_What this task involves_. Every line below is to be copied exactly, with the pictures left out.

___ The data ___

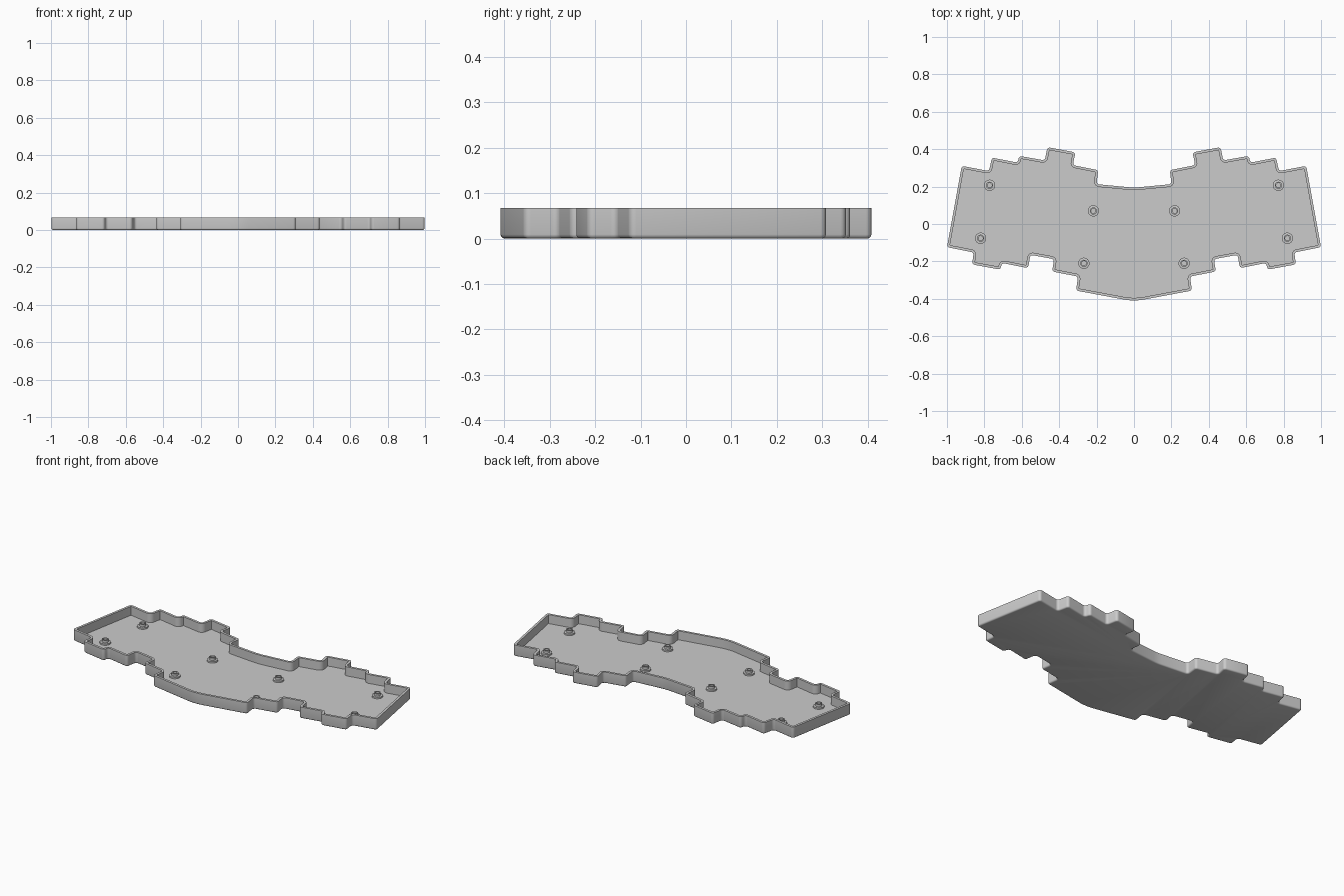
import bpy, bmesh, math
from mathutils import Vector

cube = bpy.data.objects.get("Cube")
if cube:
    bpy.data.objects.remove(cube, do_unlink=True)

HEIGHT, FLOOR, WALL = 0.067, 0.014, 0.014

grey = bpy.data.materials.new("plain grey")
grey.use_nodes = True
colour = (0.6, 0.6, 0.6, 1)
grey.diffuse_color = colour
grey.node_tree.nodes["Principled BSDF"].inputs["Base Color"].default_value = colour

# Right half of the stepped outline, from the back middle round to the front middle
HALF = [(0, .194), (.2, .213), (.192, .288), (.327, .315), (.313, .383), (.463, .411),
        (.477, .34), (.613, .364), (.623, .328), (.76, .355), (.775, .283), (.921, .311),
        (1.0, -.124), (.857, -.152), (.866, -.216), (.714, -.244), (.706, -.208),
        (.566, -.236), (.554, -.165), (.427, -.188), (.438, -.254), (.299, -.281),
        (.31, -.356), (0, -.414)]


def rounded(points, radius, soft_radius):
    """Replace each corner by a short arc; shallow corners get a wide arc."""
    result = []
    count = len(points)
    for i, p in enumerate(points):
        a = (points[i - 1] - p).normalized()
        b = (points[(i + 1) % count] - p).normalized()
        turn = math.pi - a.angle(b)
        r = soft_radius if turn < math.radians(30) else radius
        reach = r * math.tan(turn / 2)
        centre = p + (a + b).normalized() * (r / math.cos(turn / 2))
        start, end = p + a * reach - centre, p + b * reach - centre
        for k in range(6):
            t = k / 5
            d = (start * math.sin((1 - t) * turn) + end * math.sin(t * turn)) / math.sin(turn)
            result.append(centre + d)
    return result


def finish(bm, name):
    bmesh.ops.recalc_face_normals(bm, faces=bm.faces)
    mesh = bpy.data.meshes.new(name)
    bm.to_mesh(mesh)
    bm.free()
    mesh.materials.append(grey)
    obj = bpy.data.objects.new(name, mesh)
    bpy.context.collection.objects.link(obj)
    bpy.ops.object.select_all(action='DESELECT')
    obj.select_set(True)
    bpy.context.view_layer.objects.active = obj
    bpy.ops.object.shade_smooth_by_angle(angle=math.radians(35))
    return obj


# Tray: extruded outline, softened bottom edge, hollowed from the top
right = [Vector(p) for p in HALF]
left = [Vector((-x, y)) for x, y in reversed(HALF[1:-1])]
outline = rounded(right + left, 0.015, 0.3)
bm = bmesh.new()
base = bm.faces.new([bm.verts.new((p.x, p.y, 0)) for p in outline])
top = bmesh.ops.extrude_face_region(bm, geom=[base], use_keep_orig=True)
bmesh.ops.translate(bm, vec=(0, 0, HEIGHT),
                    verts=[g for g in top["geom"] if isinstance(g, bmesh.types.BMVert)])
bmesh.ops.recalc_face_normals(bm, faces=bm.faces)
bottom_edges = [e for e in bm.edges if all(v.co.z < 0.001 for v in e.verts)]
bmesh.ops.bevel(bm, geom=bottom_edges, offset=0.009, segments=3, profile=0.5, affect='EDGES')
lid = max(bm.faces, key=lambda f: f.calc_center_median().z)
bmesh.ops.inset_region(bm, faces=[lid], thickness=WALL, use_even_offset=True)
for v in lid.verts:
    v.co.z = HEIGHT
well = bmesh.ops.extrude_face_region(bm, geom=[lid])
bmesh.ops.translate(bm, vec=(0, 0, FLOOR - HEIGHT),
                    verts=[g for g in well["geom"] if isinstance(g, bmesh.types.BMVert)])
if lid.is_valid:
    bmesh.ops.delete(bm, geom=[lid], context='FACES_ONLY')
finish(bm, "tray")


# Stepped hollow mounting post, turned from a (radius, height) profile
def post(name, x, y):
    profile = [(.030, 0), (.030, .009), (.019, .010), (.019, .024), (.012, .024), (.012, .001), (0, .001)]
    bm = bmesh.new()
    verts = [bm.verts.new((r, 0, z)) for r, z in profile]
    edges = [bm.edges.new(pair) for pair in zip(verts, verts[1:])]
    bmesh.ops.spin(bm, geom=verts + edges, cent=(0, 0, 0), axis=(0, 0, 1),
                   angle=math.tau, steps=32)
    bmesh.ops.remove_doubles(bm, verts=bm.verts, dist=1e-4)
    obj = finish(bm, name)
    obj.location = (x, y, FLOOR)


spots = {"outer_back": (.772, .207), "inner_back": (.217, .07),
         "outer_front": (.82, -.076), "inner_front": (.268, -.21)}
for place, (x, y) in spots.items():
    post("left_" + place + "_post", x, y)
    post("right_" + place + "_post", -x, y)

___

_Exercise solution_.
import bpy, bmesh, math
from mathutils import Vector

cube = bpy.data.objects.get("Cube")
if cube:
    bpy.data.objects.remove(cube, do_unlink=True)

HEIGHT, FLOOR, WALL = 0.067, 0.014, 0.014

grey = bpy.data.materials.new("plain grey")
grey.use_nodes = True
colour = (0.6, 0.6, 0.6, 1)
grey.diffuse_color = colour
grey.node_tree.nodes["Principled BSDF"].inputs["Base Color"].default_value = colour

# Right half of the stepped outline, from the back middle round to the front middle
HALF = [(0, .194), (.2, .213), (.192, .288), (.327, .315), (.313, .383), (.463, .411),
        (.477, .34), (.613, .364), (.623, .328), (.76, .355), (.775, .283), (.921, .311),
        (1.0, -.124), (.857, -.152), (.866, -.216), (.714, -.244), (.706, -.208),
        (.566, -.236), (.554, -.165), (.427, -.188), (.438, -.254), (.299, -.281),
        (.31, -.356), (0, -.414)]


def rounded(points, radius, soft_radius):
    """Replace each corner by a short arc; shallow corners get a wide arc."""
    result = []
    count = len(points)
    for i, p in enumerate(points):
        a = (points[i - 1] - p).normalized()
        b = (points[(i + 1) % count] - p).normalized()
        turn = math.pi - a.angle(b)
        r = soft_radius if turn < math.radians(30) else radius
        reach = r * math.tan(turn / 2)
        centre = p + (a + b).normalized() * (r / math.cos(turn / 2))
        start, end = p + a * reach - centre, p + b * reach - centre
        for k in range(6):
            t = k / 5
            d = (start * math.sin((1 - t) * turn) + end * math.sin(t * turn)) / math.sin(turn)
            result.append(centre + d)
    return result


def finish(bm, name):
    bmesh.ops.recalc_face_normals(bm, faces=bm.faces)
    mesh = bpy.data.meshes.new(name)
    bm.to_mesh(mesh)
    bm.free()
    mesh.materials.append(grey)
    obj = bpy.data.objects.new(name, mesh)
    bpy.context.collection.objects.link(obj)
    bpy.ops.object.select_all(action='DESELECT')
    obj.select_set(True)
    bpy.context.view_layer.objects.active = obj
    bpy.ops.object.shade_smooth_by_angle(angle=math.radians(35))
    return obj


# Tray: extruded outline, softened bottom edge, hollowed from the top
right = [Vector(p) for p in HALF]
left = [Vector((-x, y)) for x, y in reversed(HALF[1:-1])]
outline = rounded(right + left, 0.015, 0.3)
bm = bmesh.new()
base = bm.faces.new([bm.verts.new((p.x, p.y, 0)) for p in outline])
top = bmesh.ops.extrude_face_region(bm, geom=[base], use_keep_orig=True)
bmesh.ops.translate(bm, vec=(0, 0, HEIGHT),
                    verts=[g for g in top["geom"] if isinstance(g, bmesh.types.BMVert)])
bmesh.ops.recalc_face_normals(bm, faces=bm.faces)
bottom_edges = [e for e in bm.edges if all(v.co.z < 0.001 for v in e.verts)]
bmesh.ops.bevel(bm, geom=bottom_edges, offset=0.009, segments=3, profile=0.5, affect='EDGES')
lid = max(bm.faces, key=lambda f: f.calc_center_median().z)
bmesh.ops.inset_region(bm, faces=[lid], thickness=WALL, use_even_offset=True)
for v in lid.verts:
    v.co.z = HEIGHT
well = bmesh.ops.extrude_face_region(bm, geom=[lid])
bmesh.ops.translate(bm, vec=(0, 0, FLOOR - HEIGHT),
                    verts=[g for g in well["geom"] if isinstance(g, bmesh.types.BMVert)])
if lid.is_valid:
    bmesh.ops.delete(bm, geom=[lid], context='FACES_ONLY')
finish(bm, "tray")


# Stepped hollow mounting post, turned from a (radius, height) profile
def post(name, x, y):
    profile = [(.030, 0), (.030, .009), (.019, .010), (.019, .024), (.012, .024), (.012, .001), (0, .001)]
    bm = bmesh.new()
    verts = [bm.verts.new((r, 0, z)) for r, z in profile]
    edges = [bm.edges.new(pair) for pair in zip(verts, verts[1:])]
    bmesh.ops.spin(bm, geom=verts + edges, cent=(0, 0, 0), axis=(0, 0, 1),
                   angle=math.tau, steps=32)
    bmesh.ops.remove_doubles(bm, verts=bm.verts, dist=1e-4)
    obj = finish(bm, name)
    obj.location = (x, y, FLOOR)


spots = {"outer_back": (.772, .207), "inner_back": (.217, .07),
         "outer_front": (.82, -.076), "inner_front": (.268, -.21)}
for place, (x, y) in spots.items():
    post("left_" + place + "_post", x, y)
    post("right_" + place + "_post", -x, y)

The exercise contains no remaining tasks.